### WORK REQUEST
Every record is to be copied unchanged, except that its pictures are removed.

### SUPPLIED MATERIAL
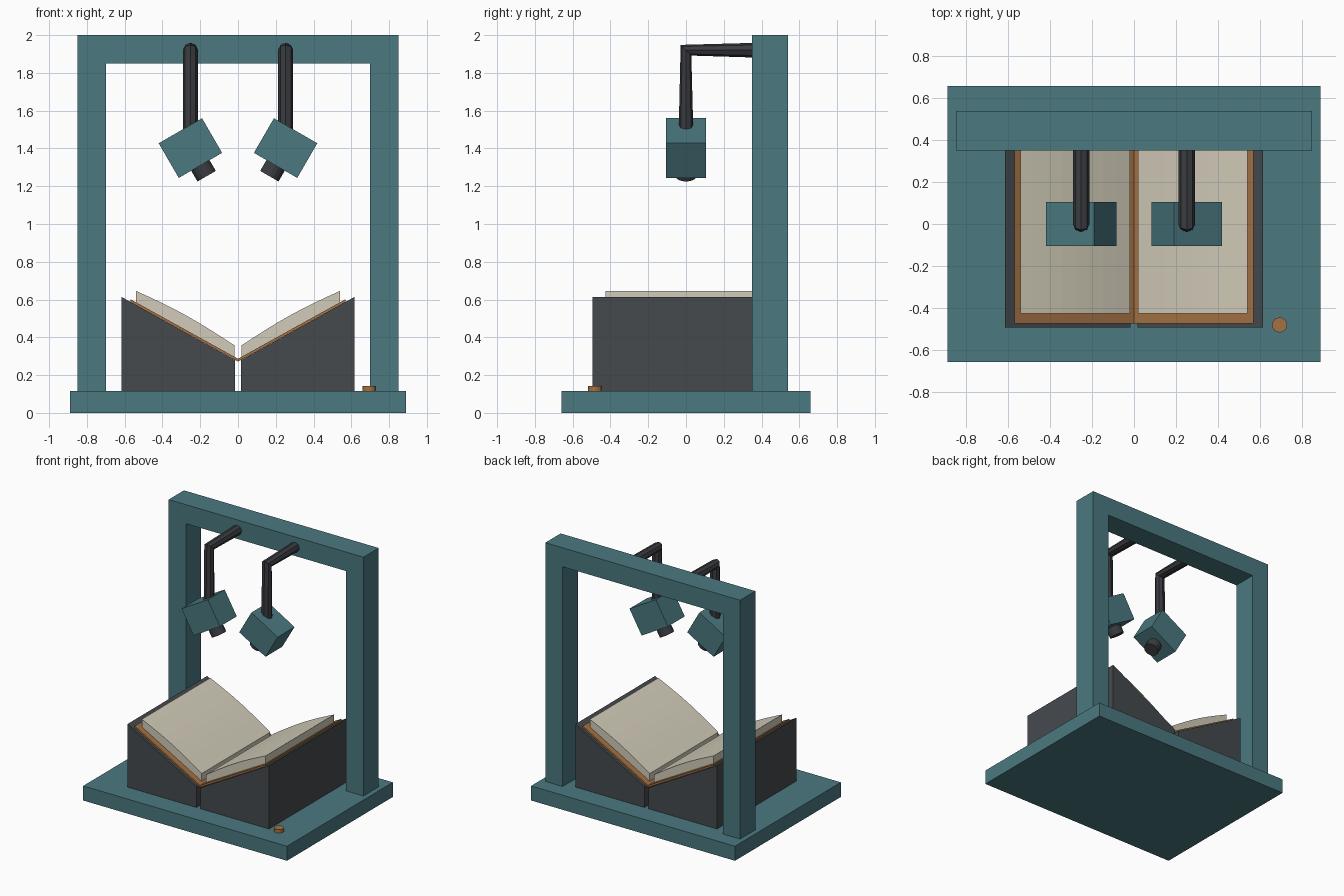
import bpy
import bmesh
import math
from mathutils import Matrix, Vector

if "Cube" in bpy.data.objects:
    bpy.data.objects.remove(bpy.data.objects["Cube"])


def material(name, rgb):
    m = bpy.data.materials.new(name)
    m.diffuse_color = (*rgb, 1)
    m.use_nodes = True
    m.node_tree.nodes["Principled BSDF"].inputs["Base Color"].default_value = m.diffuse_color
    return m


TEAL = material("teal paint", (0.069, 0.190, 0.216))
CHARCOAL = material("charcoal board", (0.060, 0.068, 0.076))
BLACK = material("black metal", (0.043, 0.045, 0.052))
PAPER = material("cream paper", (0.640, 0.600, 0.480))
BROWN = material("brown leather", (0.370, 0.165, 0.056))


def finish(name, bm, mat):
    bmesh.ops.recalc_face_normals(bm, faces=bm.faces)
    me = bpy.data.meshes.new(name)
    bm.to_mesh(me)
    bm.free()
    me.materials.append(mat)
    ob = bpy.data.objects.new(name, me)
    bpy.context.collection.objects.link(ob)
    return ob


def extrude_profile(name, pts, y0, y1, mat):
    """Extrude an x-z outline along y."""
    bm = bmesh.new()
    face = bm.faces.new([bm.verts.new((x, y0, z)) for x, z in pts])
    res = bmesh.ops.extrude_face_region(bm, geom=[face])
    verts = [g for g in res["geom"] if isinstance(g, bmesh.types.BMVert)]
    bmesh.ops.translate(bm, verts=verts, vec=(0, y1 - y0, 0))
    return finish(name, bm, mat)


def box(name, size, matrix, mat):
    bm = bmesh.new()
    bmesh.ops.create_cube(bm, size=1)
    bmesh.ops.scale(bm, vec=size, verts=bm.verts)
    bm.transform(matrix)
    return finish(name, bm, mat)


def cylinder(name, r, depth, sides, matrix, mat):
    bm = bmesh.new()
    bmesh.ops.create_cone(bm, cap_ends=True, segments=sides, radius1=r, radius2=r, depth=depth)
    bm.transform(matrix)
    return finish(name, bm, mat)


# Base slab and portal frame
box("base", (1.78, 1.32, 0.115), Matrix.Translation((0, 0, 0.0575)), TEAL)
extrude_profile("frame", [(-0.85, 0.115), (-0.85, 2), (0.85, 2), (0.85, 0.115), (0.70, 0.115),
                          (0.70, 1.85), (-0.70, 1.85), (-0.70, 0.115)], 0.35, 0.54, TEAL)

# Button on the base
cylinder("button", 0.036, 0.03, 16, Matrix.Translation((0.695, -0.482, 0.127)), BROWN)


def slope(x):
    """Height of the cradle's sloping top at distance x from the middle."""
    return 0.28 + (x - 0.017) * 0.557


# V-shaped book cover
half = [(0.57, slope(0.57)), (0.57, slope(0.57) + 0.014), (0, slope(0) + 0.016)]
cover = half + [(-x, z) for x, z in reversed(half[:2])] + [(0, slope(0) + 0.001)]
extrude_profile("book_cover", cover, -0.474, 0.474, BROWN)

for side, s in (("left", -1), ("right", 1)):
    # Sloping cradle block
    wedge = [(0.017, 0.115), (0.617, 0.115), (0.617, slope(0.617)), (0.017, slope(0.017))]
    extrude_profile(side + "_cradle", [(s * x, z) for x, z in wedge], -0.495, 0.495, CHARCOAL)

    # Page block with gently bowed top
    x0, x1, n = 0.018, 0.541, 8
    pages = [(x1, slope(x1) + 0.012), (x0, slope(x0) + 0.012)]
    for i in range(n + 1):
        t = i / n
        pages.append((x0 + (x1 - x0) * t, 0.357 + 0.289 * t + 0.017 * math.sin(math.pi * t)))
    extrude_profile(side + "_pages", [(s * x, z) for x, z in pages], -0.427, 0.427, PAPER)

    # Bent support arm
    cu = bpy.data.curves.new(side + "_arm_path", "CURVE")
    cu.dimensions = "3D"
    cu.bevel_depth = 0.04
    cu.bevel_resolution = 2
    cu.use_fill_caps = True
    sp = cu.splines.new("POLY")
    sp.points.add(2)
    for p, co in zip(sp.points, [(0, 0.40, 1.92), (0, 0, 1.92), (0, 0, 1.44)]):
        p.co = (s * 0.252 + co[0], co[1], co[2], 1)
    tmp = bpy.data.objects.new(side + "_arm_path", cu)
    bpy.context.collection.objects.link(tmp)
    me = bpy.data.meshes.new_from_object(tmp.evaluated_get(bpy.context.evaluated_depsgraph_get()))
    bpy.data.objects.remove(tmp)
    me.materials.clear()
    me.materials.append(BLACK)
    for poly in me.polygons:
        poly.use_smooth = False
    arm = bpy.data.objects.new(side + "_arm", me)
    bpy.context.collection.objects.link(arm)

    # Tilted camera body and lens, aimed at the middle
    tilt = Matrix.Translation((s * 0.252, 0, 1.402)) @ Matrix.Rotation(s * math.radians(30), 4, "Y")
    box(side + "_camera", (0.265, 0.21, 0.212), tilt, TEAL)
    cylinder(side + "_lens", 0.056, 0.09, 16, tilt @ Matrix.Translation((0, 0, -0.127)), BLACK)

### YOUR RESPONSE
import bpy
import bmesh
import math
from mathutils import Matrix, Vector

if "Cube" in bpy.data.objects:
    bpy.data.objects.remove(bpy.data.objects["Cube"])


def material(name, rgb):
    m = bpy.data.materials.new(name)
    m.diffuse_color = (*rgb, 1)
    m.use_nodes = True
    m.node_tree.nodes["Principled BSDF"].inputs["Base Color"].default_value = m.diffuse_color
    return m


TEAL = material("teal paint", (0.069, 0.190, 0.216))
CHARCOAL = material("charcoal board", (0.060, 0.068, 0.076))
BLACK = material("black metal", (0.043, 0.045, 0.052))
PAPER = material("cream paper", (0.640, 0.600, 0.480))
BROWN = material("brown leather", (0.370, 0.165, 0.056))


def finish(name, bm, mat):
    bmesh.ops.recalc_face_normals(bm, faces=bm.faces)
    me = bpy.data.meshes.new(name)
    bm.to_mesh(me)
    bm.free()
    me.materials.append(mat)
    ob = bpy.data.objects.new(name, me)
    bpy.context.collection.objects.link(ob)
    return ob


def extrude_profile(name, pts, y0, y1, mat):
    """Extrude an x-z outline along y."""
    bm = bmesh.new()
    face = bm.faces.new([bm.verts.new((x, y0, z)) for x, z in pts])
    res = bmesh.ops.extrude_face_region(bm, geom=[face])
    verts = [g for g in res["geom"] if isinstance(g, bmesh.types.BMVert)]
    bmesh.ops.translate(bm, verts=verts, vec=(0, y1 - y0, 0))
    return finish(name, bm, mat)


def box(name, size, matrix, mat):
    bm = bmesh.new()
    bmesh.ops.create_cube(bm, size=1)
    bmesh.ops.scale(bm, vec=size, verts=bm.verts)
    bm.transform(matrix)
    return finish(name, bm, mat)


def cylinder(name, r, depth, sides, matrix, mat):
    bm = bmesh.new()
    bmesh.ops.create_cone(bm, cap_ends=True, segments=sides, radius1=r, radius2=r, depth=depth)
    bm.transform(matrix)
    return finish(name, bm, mat)


# Base slab and portal frame
box("base", (1.78, 1.32, 0.115), Matrix.Translation((0, 0, 0.0575)), TEAL)
extrude_profile("frame", [(-0.85, 0.115), (-0.85, 2), (0.85, 2), (0.85, 0.115), (0.70, 0.115),
                          (0.70, 1.85), (-0.70, 1.85), (-0.70, 0.115)], 0.35, 0.54, TEAL)

# Button on the base
cylinder("button", 0.036, 0.03, 16, Matrix.Translation((0.695, -0.482, 0.127)), BROWN)


def slope(x):
    """Height of the cradle's sloping top at distance x from the middle."""
    return 0.28 + (x - 0.017) * 0.557


# V-shaped book cover
half = [(0.57, slope(0.57)), (0.57, slope(0.57) + 0.014), (0, slope(0) + 0.016)]
cover = half + [(-x, z) for x, z in reversed(half[:2])] + [(0, slope(0) + 0.001)]
extrude_profile("book_cover", cover, -0.474, 0.474, BROWN)

for side, s in (("left", -1), ("right", 1)):
    # Sloping cradle block
    wedge = [(0.017, 0.115), (0.617, 0.115), (0.617, slope(0.617)), (0.017, slope(0.017))]
    extrude_profile(side + "_cradle", [(s * x, z) for x, z in wedge], -0.495, 0.495, CHARCOAL)

    # Page block with gently bowed top
    x0, x1, n = 0.018, 0.541, 8
    pages = [(x1, slope(x1) + 0.012), (x0, slope(x0) + 0.012)]
    for i in range(n + 1):
        t = i / n
        pages.append((x0 + (x1 - x0) * t, 0.357 + 0.289 * t + 0.017 * math.sin(math.pi * t)))
    extrude_profile(side + "_pages", [(s * x, z) for x, z in pages], -0.427, 0.427, PAPER)

    # Bent support arm
    cu = bpy.data.curves.new(side + "_arm_path", "CURVE")
    cu.dimensions = "3D"
    cu.bevel_depth = 0.04
    cu.bevel_resolution = 2
    cu.use_fill_caps = True
    sp = cu.splines.new("POLY")
    sp.points.add(2)
    for p, co in zip(sp.points, [(0, 0.40, 1.92), (0, 0, 1.92), (0, 0, 1.44)]):
        p.co = (s * 0.252 + co[0], co[1], co[2], 1)
    tmp = bpy.data.objects.new(side + "_arm_path", cu)
    bpy.context.collection.objects.link(tmp)
    me = bpy.data.meshes.new_from_object(tmp.evaluated_get(bpy.context.evaluated_depsgraph_get()))
    bpy.data.objects.remove(tmp)
    me.materials.clear()
    me.materials.append(BLACK)
    for poly in me.polygons:
        poly.use_smooth = False
    arm = bpy.data.objects.new(side + "_arm", me)
    bpy.context.collection.objects.link(arm)

    # Tilted camera body and lens, aimed at the middle
    tilt = Matrix.Translation((s * 0.252, 0, 1.402)) @ Matrix.Rotation(s * math.radians(30), 4, "Y")
    box(side + "_camera", (0.265, 0.21, 0.212), tilt, TEAL)
    cylinder(side + "_lens", 0.056, 0.09, 16, tilt @ Matrix.Translation((0, 0, -0.127)), BLACK)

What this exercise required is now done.